- Transcripts provide a text alternative for visitors who cannot watch the video for any reason.
- Transcripts provide context to videos without audio for visually impaired visitors.
- Transcripts are not required if the surrounding content is a text alternative for the video.
- Descriptions audibly explain visual information that occurs during a video.
- Descriptions help provide context for visitors with visual or cognitive impairments.
- The background audio should not interfere with speech content. Lower the volume or remove the background audio when people are speaking.
- To make your videos even more accessible, consider adding sign language.
- Tables require the appropriate ARIA attributes to be accessible, which may require assistance from a web developer.
- Table cells must be read in a logical order while using a screen reader, which can be challenging to achieve and may require assistance from a web developer.
- The visual appearance must be flexible to accommodate all screen sizes, which may require additional styling by a web developer.
- Avoid or simplify complex tables.
- Some screen readers do not support complex tables.
- Table cells should never be empty
- Table cells should be associated with the appropriate headers.
- Specify a heading row by using the appropriate markup.
- Mark up header cells with
<th>and data cells with
- Add a caption to provide more information about the table.
- Captions help visitors understand the topic of the table.
- Use the
<caption>tag to add a caption.
7. Popup modals and overlays
- Avoid popups that automatically display. Automatic popups are disruptive to visitors.
- Popups should only display when the visitor triggers the interaction by clicking on a button or link that opens the popup. For example, a search button displays the search form in a popup modal when the visitor clicks the button.
- The contents of an iFrame must also be accessible.
- iFrames are generally from third-party websites and are only editable by their creator, so be sure only to use iFrames that are accessible.
- All iFrames require a title.
- The title should be a brief description of the purpose of the iFrame.
- Example iFrame code:
<iframe src="myiframe.html" title="Your title goes here">
- iFrame embed codes must not have HTML presentational attributes. For example, remove
frameborder="0"from the iFrame embed code.
9. PDFs and other downloadable content
- PDFs, Word documents, and other downloadable files must also be accessible.
- Adobe has resources available to create and verify accessibility for PDFs. You can find more information here.
- Microsoft provides instructions on making accessible Word documents here.
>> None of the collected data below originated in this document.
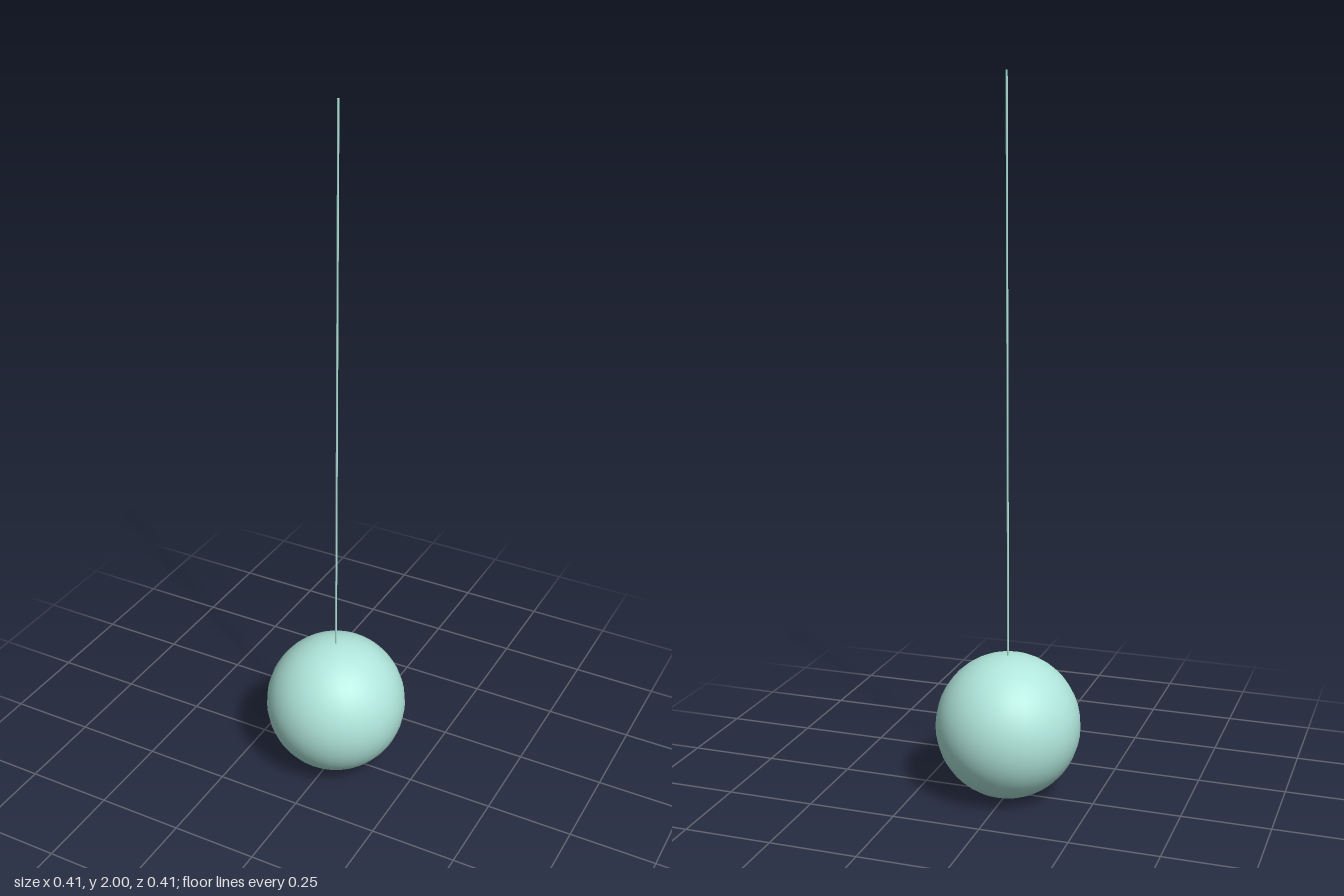
import * as THREE from 'three';

export function createModel() {
  const group = new THREE.Group();
  const material = new THREE.MeshStandardMaterial({ color: 0xb0e6db });
  const radius = 0.205;

  // Smooth round ball resting on the ground
  const ball = new THREE.Mesh(new THREE.SphereGeometry(radius, 32, 24), material);
  ball.name = 'ball';
  ball.position.y = radius;
  group.add(ball);

  // Thin string rising from the ball, leaning slightly to the back
  const path = new THREE.LineCurve3(
    new THREE.Vector3(0, 2 * radius - 0.01, 0),
    new THREE.Vector3(0, 2, -0.012)
  );
  const string = new THREE.Mesh(new THREE.TubeGeometry(path, 1, 0.003, 8), material);
  string.name = 'string';
  group.add(string);

  // Cap closing the upper end of the string
  const cap = new THREE.Mesh(new THREE.CircleGeometry(0.003, 8), material);
  cap.name = 'stringEnd';
  cap.rotation.x = -Math.PI / 2;
  cap.position.set(0, 2, -0.012);
  group.add(cap);

  return group;
}
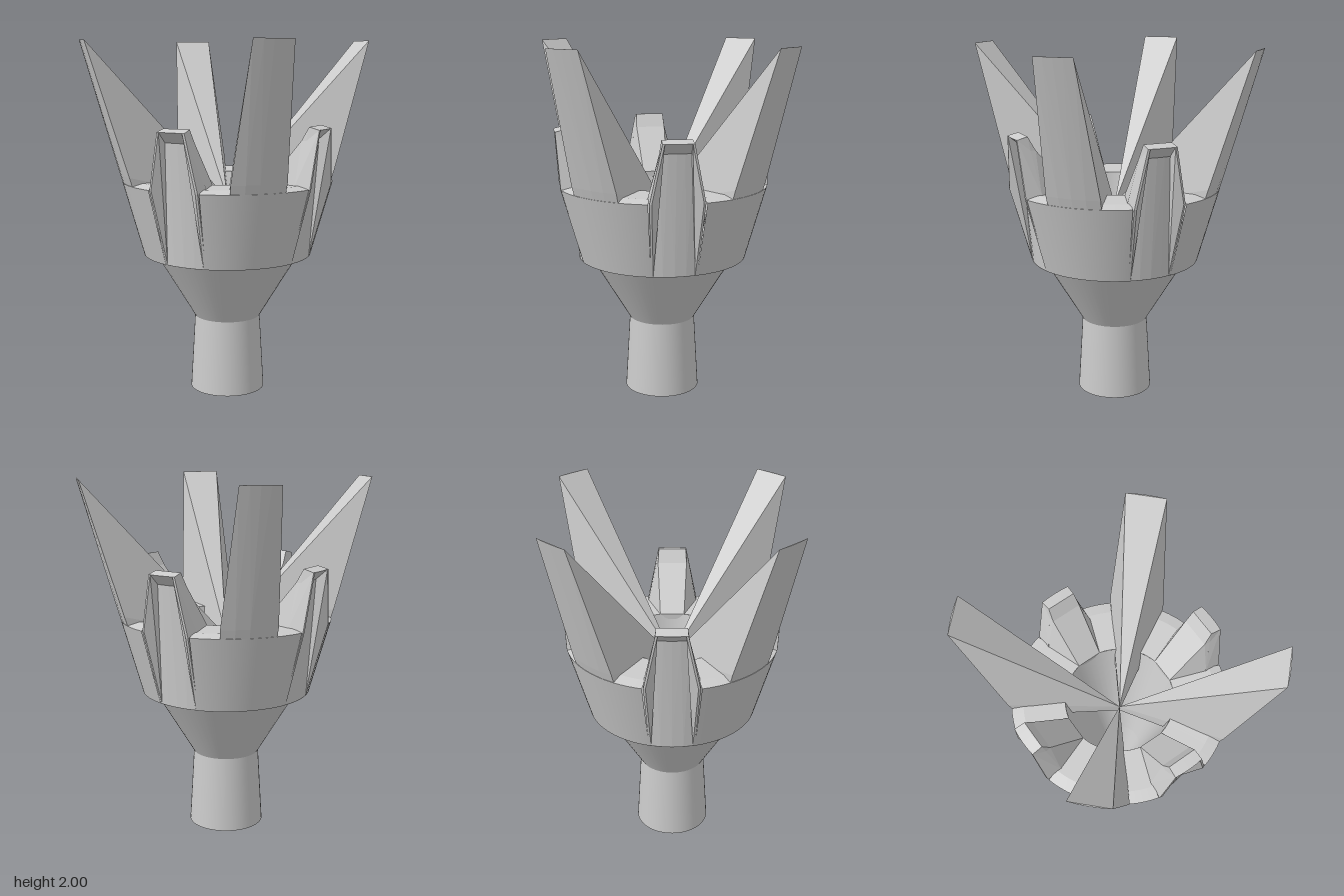
import * as THREE from 'three';
import { ConvexGeometry } from 'three/addons/geometries/ConvexGeometry.js';

const material = new THREE.MeshStandardMaterial({ color: 0xcccccc, side: THREE.DoubleSide });
const QUARTER = Math.PI / 2;
const GROOVE = THREE.MathUtils.degToRad(15); // half angle of the groove below each tooth

// Outer cone shared by the cup wall and the tall prongs
const wallRadius = (y) => 0.478 + (y - 0.8) * 0.281;

function add(parent, name, geometry) {
  const mesh = new THREE.Mesh(geometry, material);
  mesh.name = name;
  parent.add(mesh);
  return mesh;
}

// One revolved band between two [radius, y] points, so that edges between bands stay sharp
function band(parent, name, a, b, segments = 48, start = 0, length = Math.PI * 2) {
  const points = [new THREE.Vector2(...a), new THREE.Vector2(...b)];
  return add(parent, name, new THREE.LatheGeometry(points, segments, start, length));
}

// Points along an arc of radius r at height y, reaching halfWidth to each side of +z
function arc(r, y, halfWidth) {
  return [-1, -0.5, 0, 0.5, 1].map((u) => {
    const x = u * halfWidth;
    return new THREE.Vector3(x, y, Math.sqrt(r * r - x * x));
  });
}

// Thin plate beside a tooth, given as [radius, y, distance from the tooth's middle plane]
function cheekGeometry(side) {
  const outline = [
    [0.476, 0.8, 0.125], [0.596, 1.22, 0.147], [0.605, 1.53, 0.083],
    [0.535, 1.47, 0.09], [0.505, 1.22, 0.147],
  ];
  return new ConvexGeometry(outline.flatMap(([r, y, x]) =>
    [x, x - 0.012].map((d) => new THREE.Vector3(side * d, y, Math.sqrt(r * r - d * d)))));
}

export function createModel() {
  const model = new THREE.Group();
  model.name = 'crownHead';

  // Stem and funnel, open at the foot
  band(model, 'stem', [0.213, 0], [0.188, 0.43]);
  band(model, 'funnel', [0.188, 0.43], [0.412, 0.8]);
  band(model, 'cupUnderside', [0.412, 0.8], [0.478, 0.8]);

  // Inner bowl narrowing to a small blunt tip inside the stem
  band(model, 'cupBowl', [0.3, 1.23], [0.12, 0.43]);
  band(model, 'bowlTip', [0.12, 0.43], [0.03, 0.1]);
  band(model, 'bowlTipEnd', [0.03, 0.1], [0, 0.1]);

  // Tall wedge prong, its inner face running down to the axis
  const prong = new ConvexGeometry([
    ...arc(wallRadius(2), 2, 0.106),
    ...arc(wallRadius(1.27), 1.27, 0.153),
    ...arc(wallRadius(1.12) - 0.005, 1.12, 0.145),
    new THREE.Vector3(0, 1.11, 0),
    new THREE.Vector3(0, 1.05, 0),
  ]);

  // Short tooth: recessed column with a sloped inner face
  const toothBody = new ConvexGeometry([
    ...arc(0.476, 0.8, 0.125),
    ...arc(0.51, 1.23, 0.145),
    ...arc(0.535, 1.47, 0.09),
    ...arc(0.505, 1.47, 0.085),
    ...arc(0.3, 1.23, 0.07),
    ...arc(0.3, 1.2, 0.07),
  ]);

  // Overhanging lip at the top of the tooth
  const toothLip = new ConvexGeometry([
    ...arc(0.535, 1.47, 0.09),
    ...arc(0.505, 1.47, 0.085),
    ...arc(0.605, 1.53, 0.083),
    ...arc(0.545, 1.545, 0.08),
  ]);
  const cheeks = [cheekGeometry(1), cheekGeometry(-1)];

  for (let i = 0; i < 4; i++) {
    const angle = i * QUARTER;
    add(model, 'tallProng', prong).rotation.y = angle;

    // Flared wall and bevelled rim between two grooves
    const sector = [16, angle - QUARTER / 2 + GROOVE, QUARTER - 2 * GROOVE];
    band(model, 'cupWall', [0.478, 0.8], [wallRadius(1.22), 1.22], ...sector);
    band(model, 'cupRimBevel', [wallRadius(1.22), 1.22], [0.53, 1.235], ...sector);
    band(model, 'cupRim', [0.53, 1.235], [0.3, 1.23], ...sector);

    const tooth = new THREE.Group();
    tooth.name = 'shortTooth';
    add(tooth, 'toothBody', toothBody);
    add(tooth, 'toothLip', toothLip);
    cheeks.forEach((cheek) => add(tooth, 'toothCheek', cheek));
    // Rim strip closing the inside edge next to the tooth
    band(tooth, 'toothRim', [0.5, 1.234], [0.3, 1.23], 8, -GROOVE, 2 * GROOVE);
    tooth.rotation.y = angle + QUARTER / 2;
    model.add(tooth);
  }
  return model;
}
- You can find more information on creating accessible documents in Google Drive here.
- Add an accessibility statement to a page in the footer of your website to inform visitors that accessibility matters to you. Check out the SiteImprove accessibility statement generator to make creating one a breeze.
- Ensure your website has a sitemap that visitors can browse.
- Keep forms short and provide instructions for your visitors to help them avoid mistakes.
Adding accessibility to the mix may sound daunting if you have a large website with many pages and post types, but it does not have to be. Start small by applying these tips to one page to get acquainted with accessibility. In addition, you can add an accessibility statement to your website to inform your visitors that accessibility is a work in progress for your site.
If you have a question about accessibility, drop it in the comments below.